In a countryside town bordering on a magical land, a young man makes a promise to his beloved that he'll retrieve a fallen star by venturing into the magical realm.
Directed by Matthew Vaughn
Starring Charlie Cox, Claire Danes, Mark Strong, and Michelle Pfeiffer
Initial Review by Phil Crone
While Stardust does subvert one of the bigger tropes in fairy tales, it ultimately embraces others. This is still a hero’s journey love story. The only difference here is that Tristan took a while to realize who he was after. I did enjoy Charlie Cox & Claire Danes as Tristan & Yvaine, but I never actually bought into their relationship. Why does Yvaine start falling for Tristan after he saves her in the inn? He had to do that to get Victoria! I was still emotionally invested in the ending, but I credit that to caring more about Tristan finding happiness than this relationship actually working. Speaking of the end, it was nice to see Yvaine ultimately save the day, proving to be more than just a damsel.

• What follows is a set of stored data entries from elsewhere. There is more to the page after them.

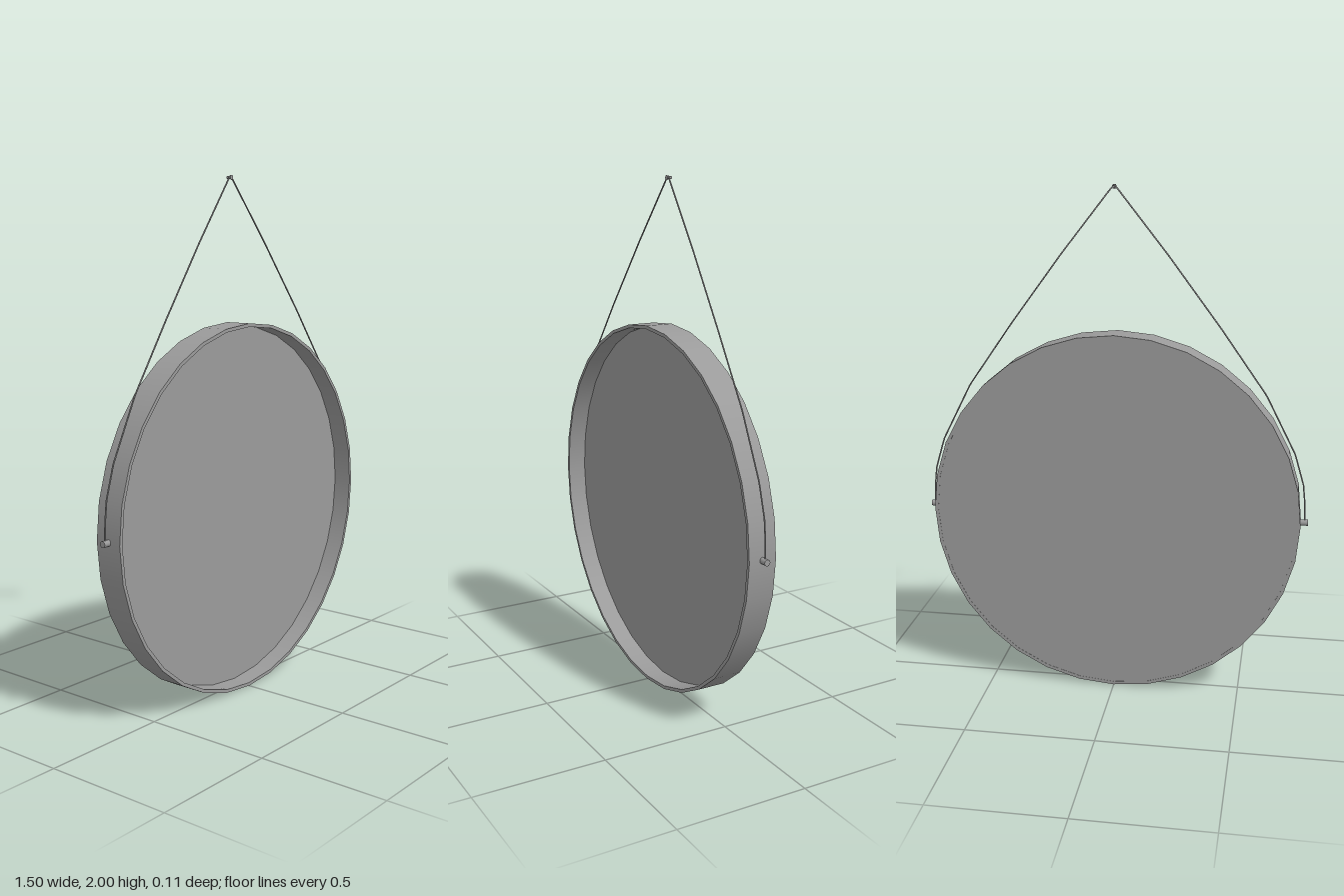
import * as THREE from 'three';

const CENTER_Y = 0.725;

export function createModel() {
  const group = new THREE.Group();
  const material = new THREE.MeshStandardMaterial({ color: 0x9b9b9b });
  const add = (name, geometry, x = 0, y = 0, z = 0) => {
    const mesh = new THREE.Mesh(geometry, material);
    mesh.name = name;
    mesh.position.set(x, y, z);
    group.add(mesh);
  };

  // Hoop: smooth inner and outer walls joined by flat rims
  const OUT = 0.722, INN = 0.709, HALF = 0.055;
  const hoop = {
    frameOuterWall: [[OUT, -HALF], [OUT, HALF]],
    frameInnerWall: [[INN, HALF], [INN, -HALF]],
    frameFrontRim: [[OUT, HALF], [INN, HALF]],
    frameBackRim: [[INN, -HALF], [OUT, -HALF]],
  };
  for (const [name, profile] of Object.entries(hoop)) {
    const line = profile.map(([r, z]) => new THREE.Vector2(r, z));
    add(name, new THREE.LatheGeometry(line, 32).rotateX(Math.PI / 2), 0, CENTER_Y, 0);
  }

  // Glass disc, set deep from the front and almost flush with the back
  add('mirrorPanel', new THREE.CylinderGeometry(INN, INN, 0.034, 32).rotateX(Math.PI / 2), 0, CENTER_Y, -0.037);

  // Hanging cord: over the nail, straight between its bends
  const side = [
    [0.737, 0.73, 0], [0.735, 0.8, 0], [0.726, 0.88, 0], [0.69, 1.0, 0],
    [0.575, 1.225, -0.003], [0.4, 1.475, -0.013], [0.2, 1.745, -0.026], [0.006, 1.992, -0.038],
  ].map((p) => new THREE.Vector3(...p));
  const otherSide = side.map((p) => new THREE.Vector3(-p.x, p.y, p.z)).reverse();
  const points = [...side, new THREE.Vector3(0, 1.997, -0.039), ...otherSide];
  const path = new THREE.CurvePath();
  for (let i = 1; i < points.length; i++) path.add(new THREE.LineCurve3(points[i - 1], points[i]));
  add('hangingCord', new THREE.TubeGeometry(path, 160, 0.003, 6));

  // Side pegs holding the cord
  for (const s of [1, -1]) {
    add(s > 0 ? 'leftPeg' : 'rightPeg',
      new THREE.CylinderGeometry(0.012, 0.012, 0.035, 12).rotateZ(Math.PI / 2), s * 0.7325, CENTER_Y + 0.003, 0);
  }

  // Wall nail at the top
  add('nail', new THREE.CylinderGeometry(0.005, 0.005, 0.02, 10).rotateX(Math.PI / 2), 0, 1.991, -0.043);
  add('nailHead', new THREE.CylinderGeometry(0.009, 0.009, 0.003, 10).rotateX(Math.PI / 2), 0, 1.991, -0.033);

  return group;
}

Getting to that end though is a bit of an issue. Stardust stumbles pretty heavily in the third act. The movie clocks in at 127 minutes, and I have a feeling they could have easily stood to either have 160 minutes or cut out some of the fat. One thing I always appreciate is when every character proves to be vital to the story in some way, and that was the case here. However, the sizes of roles were a little difficult to grasp. Look, I get it… You get Robert De Niro in your movie, you have to feature him. However, a lot of that stuff just didn’t work at all. He wasn’t a funny character, no matter how hard they tried to make him one. Again though, you have to keep him in in some way thanks to training Tristan to fight, getting them closer to the wall, and the lightning catching that proves to be important-ish in the fight with Lamia. And that’s the big issue here. What do you cut? It felt like Matthew Vaughn got to the scene where Tristan and Yvaine were dropped off near the wall, and the clock was already nearing 100 minutes. I’d be curious to see what additional info is in the book, as there were just a handful of bizarre things in the third act with almost no explanation. I felt like we needed some more explanation of Una and the witch that ordered her around. The whole scene where Tristan was turned into a mouse was just bizarre and pointless. Why did the witch feel compelled to do that?

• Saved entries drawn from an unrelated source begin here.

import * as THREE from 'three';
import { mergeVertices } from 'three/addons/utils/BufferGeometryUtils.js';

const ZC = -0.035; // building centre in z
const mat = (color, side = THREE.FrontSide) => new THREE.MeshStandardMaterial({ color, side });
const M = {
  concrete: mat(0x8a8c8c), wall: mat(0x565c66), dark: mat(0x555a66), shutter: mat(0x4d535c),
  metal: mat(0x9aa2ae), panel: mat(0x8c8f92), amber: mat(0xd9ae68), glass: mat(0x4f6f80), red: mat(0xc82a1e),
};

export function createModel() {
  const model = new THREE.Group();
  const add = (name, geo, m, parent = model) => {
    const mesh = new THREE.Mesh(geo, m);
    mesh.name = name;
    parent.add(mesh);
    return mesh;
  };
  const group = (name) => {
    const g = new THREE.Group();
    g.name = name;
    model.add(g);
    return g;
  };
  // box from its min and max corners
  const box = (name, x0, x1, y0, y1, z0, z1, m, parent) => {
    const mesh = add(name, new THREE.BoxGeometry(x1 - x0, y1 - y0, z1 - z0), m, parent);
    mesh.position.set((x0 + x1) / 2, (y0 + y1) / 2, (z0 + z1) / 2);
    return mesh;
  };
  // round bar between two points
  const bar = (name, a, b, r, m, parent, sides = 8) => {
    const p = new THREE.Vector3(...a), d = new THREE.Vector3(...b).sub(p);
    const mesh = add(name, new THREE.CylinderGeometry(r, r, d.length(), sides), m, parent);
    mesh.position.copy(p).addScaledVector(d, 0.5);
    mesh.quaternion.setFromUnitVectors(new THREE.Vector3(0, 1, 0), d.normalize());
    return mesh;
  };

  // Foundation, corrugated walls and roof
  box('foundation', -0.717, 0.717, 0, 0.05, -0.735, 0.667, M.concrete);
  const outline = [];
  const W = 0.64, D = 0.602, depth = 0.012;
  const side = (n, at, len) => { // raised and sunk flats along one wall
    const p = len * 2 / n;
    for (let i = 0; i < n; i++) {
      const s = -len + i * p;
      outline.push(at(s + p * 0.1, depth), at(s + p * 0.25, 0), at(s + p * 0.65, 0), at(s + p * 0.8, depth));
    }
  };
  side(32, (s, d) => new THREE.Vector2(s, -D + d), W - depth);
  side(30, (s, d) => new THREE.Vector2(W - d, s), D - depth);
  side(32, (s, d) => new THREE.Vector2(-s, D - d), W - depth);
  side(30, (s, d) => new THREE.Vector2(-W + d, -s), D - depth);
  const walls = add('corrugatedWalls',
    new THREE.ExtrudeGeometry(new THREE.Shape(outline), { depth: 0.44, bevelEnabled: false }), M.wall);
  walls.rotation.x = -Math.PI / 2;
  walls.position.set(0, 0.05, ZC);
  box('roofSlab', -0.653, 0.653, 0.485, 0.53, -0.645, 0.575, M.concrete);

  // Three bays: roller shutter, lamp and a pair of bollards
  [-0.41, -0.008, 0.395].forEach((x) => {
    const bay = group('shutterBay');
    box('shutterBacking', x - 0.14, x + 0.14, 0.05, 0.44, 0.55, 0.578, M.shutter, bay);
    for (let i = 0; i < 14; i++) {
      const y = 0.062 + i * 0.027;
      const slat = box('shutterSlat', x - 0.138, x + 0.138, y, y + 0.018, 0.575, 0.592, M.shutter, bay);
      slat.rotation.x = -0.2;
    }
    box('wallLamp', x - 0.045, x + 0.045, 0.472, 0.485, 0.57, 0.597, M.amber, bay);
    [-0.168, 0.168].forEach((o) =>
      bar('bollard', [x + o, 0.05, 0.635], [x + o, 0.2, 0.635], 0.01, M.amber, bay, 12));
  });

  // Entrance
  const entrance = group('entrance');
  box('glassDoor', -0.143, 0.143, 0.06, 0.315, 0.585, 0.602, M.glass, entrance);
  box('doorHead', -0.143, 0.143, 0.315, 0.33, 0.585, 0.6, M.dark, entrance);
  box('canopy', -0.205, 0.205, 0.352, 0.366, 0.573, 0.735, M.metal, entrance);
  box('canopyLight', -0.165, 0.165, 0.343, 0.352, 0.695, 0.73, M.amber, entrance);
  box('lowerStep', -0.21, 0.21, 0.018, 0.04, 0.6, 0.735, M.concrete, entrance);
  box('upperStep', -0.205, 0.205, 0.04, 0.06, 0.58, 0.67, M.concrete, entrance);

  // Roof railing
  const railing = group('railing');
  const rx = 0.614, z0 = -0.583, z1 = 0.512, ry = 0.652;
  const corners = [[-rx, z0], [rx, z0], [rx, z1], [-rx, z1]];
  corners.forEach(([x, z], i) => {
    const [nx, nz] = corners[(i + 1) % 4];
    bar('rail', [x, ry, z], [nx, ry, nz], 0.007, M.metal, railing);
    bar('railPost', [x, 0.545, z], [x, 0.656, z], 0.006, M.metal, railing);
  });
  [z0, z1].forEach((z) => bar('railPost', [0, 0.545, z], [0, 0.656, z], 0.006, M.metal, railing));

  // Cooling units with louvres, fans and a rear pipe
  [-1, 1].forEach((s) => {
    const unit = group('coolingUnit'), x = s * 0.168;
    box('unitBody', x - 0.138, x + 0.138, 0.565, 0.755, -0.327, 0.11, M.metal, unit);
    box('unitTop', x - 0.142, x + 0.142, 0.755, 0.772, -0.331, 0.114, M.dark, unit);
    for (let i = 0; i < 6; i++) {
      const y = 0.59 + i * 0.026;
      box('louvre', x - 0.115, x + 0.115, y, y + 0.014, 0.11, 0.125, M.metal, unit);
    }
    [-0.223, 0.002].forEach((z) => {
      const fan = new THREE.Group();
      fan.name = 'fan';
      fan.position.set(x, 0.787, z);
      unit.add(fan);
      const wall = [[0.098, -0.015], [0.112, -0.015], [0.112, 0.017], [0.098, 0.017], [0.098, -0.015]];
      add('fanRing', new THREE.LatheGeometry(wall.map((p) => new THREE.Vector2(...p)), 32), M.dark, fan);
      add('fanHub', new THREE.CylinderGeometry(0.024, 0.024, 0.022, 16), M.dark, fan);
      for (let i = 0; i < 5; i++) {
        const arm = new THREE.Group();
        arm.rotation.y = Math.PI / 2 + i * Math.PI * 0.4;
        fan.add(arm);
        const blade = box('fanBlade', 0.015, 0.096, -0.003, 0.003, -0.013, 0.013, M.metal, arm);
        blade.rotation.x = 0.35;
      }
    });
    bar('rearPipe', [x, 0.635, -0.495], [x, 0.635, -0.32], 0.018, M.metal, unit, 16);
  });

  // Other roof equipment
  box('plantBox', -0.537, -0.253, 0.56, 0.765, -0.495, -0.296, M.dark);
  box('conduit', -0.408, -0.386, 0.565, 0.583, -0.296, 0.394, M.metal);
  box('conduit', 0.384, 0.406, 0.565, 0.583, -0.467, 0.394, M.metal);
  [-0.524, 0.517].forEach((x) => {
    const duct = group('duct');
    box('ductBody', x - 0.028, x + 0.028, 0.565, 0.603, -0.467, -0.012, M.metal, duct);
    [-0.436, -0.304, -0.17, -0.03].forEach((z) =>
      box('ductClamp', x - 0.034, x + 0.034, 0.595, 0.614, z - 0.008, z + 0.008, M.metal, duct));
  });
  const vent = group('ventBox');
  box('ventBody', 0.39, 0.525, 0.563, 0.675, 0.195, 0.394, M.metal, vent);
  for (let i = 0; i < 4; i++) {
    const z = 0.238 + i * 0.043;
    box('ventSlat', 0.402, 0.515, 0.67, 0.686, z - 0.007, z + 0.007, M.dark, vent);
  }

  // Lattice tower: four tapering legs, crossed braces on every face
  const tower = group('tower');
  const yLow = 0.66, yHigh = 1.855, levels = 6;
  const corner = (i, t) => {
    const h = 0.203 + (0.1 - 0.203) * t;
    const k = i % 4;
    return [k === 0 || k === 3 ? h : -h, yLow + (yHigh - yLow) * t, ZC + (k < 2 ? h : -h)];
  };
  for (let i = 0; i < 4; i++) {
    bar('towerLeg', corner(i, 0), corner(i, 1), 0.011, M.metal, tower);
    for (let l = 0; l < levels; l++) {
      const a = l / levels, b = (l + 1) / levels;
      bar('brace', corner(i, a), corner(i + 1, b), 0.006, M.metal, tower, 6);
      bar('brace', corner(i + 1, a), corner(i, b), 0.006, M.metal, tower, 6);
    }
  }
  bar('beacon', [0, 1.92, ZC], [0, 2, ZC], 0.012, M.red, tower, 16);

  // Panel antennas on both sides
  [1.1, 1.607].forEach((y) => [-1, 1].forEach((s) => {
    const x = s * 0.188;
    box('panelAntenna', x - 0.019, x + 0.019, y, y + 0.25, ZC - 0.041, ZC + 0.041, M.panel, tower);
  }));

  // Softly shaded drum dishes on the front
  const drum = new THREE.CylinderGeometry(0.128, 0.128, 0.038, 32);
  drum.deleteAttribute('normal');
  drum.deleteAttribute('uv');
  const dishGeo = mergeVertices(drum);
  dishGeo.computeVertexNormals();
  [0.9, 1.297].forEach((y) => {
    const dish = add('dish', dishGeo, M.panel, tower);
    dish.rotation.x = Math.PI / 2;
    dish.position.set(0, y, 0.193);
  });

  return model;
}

Stardust is a fine fairy tale that likely was a better book than it is movie. I did enjoy my time with it, but I was left a little confused by some of the decisions made. Given that it’s Neil Gaiman, I assume the source material was great, and there’s a great movie in it somewhere. Unfortunately, this isn’t it.
+ Questions some of the tired tropes of the genre
+ Tristan is a character that’s easy to root for
+ All actions prove vital to the story
- Still falls into tropes
- Tough to buy the Tristan/Yvaine relationship
- Captain Shakespeare